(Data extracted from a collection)
::::::
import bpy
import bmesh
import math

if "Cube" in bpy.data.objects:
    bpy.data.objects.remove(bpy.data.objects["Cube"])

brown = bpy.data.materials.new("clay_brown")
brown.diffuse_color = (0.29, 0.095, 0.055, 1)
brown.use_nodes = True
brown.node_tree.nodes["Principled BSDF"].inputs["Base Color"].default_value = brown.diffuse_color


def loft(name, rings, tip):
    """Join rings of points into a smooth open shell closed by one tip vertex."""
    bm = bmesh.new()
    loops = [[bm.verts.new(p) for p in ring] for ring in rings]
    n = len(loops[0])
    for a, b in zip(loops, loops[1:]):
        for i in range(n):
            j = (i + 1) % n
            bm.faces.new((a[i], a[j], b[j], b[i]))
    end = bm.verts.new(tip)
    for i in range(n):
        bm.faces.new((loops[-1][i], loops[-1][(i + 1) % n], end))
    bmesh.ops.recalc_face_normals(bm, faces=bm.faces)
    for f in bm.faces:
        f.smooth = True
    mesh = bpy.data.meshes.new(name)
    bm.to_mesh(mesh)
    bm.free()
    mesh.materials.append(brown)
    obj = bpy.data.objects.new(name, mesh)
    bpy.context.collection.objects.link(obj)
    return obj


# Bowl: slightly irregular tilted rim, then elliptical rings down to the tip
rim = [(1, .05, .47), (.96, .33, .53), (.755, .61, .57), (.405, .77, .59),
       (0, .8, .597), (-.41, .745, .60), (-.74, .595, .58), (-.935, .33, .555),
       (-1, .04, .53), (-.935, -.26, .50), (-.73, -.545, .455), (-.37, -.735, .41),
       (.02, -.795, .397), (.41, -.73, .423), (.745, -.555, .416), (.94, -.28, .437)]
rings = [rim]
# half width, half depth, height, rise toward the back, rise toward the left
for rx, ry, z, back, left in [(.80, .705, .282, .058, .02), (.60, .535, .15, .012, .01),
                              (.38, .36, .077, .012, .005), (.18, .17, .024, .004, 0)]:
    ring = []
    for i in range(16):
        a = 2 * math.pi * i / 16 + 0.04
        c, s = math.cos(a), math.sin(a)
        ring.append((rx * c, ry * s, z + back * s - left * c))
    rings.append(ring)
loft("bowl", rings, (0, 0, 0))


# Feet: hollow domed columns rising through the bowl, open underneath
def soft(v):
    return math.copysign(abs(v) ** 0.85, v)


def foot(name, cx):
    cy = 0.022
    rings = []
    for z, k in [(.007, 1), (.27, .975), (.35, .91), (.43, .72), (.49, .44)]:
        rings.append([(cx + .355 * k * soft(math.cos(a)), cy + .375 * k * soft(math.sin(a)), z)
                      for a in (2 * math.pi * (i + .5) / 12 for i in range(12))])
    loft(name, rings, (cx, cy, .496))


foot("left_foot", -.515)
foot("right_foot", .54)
::::::
Which lines above hold the string "math"? Copy each of them.

import math
        a = 2 * math.pi * i / 16 + 0.04
        c, s = math.cos(a), math.sin(a)
    return math.copysign(abs(v) ** 0.85, v)
        rings.append([(cx + .355 * k * soft(math.cos(a)), cy + .375 * k * soft(math.sin(a)), z)
                      for a in (2 * math.pi * (i + .5) / 12 for i in range(12))])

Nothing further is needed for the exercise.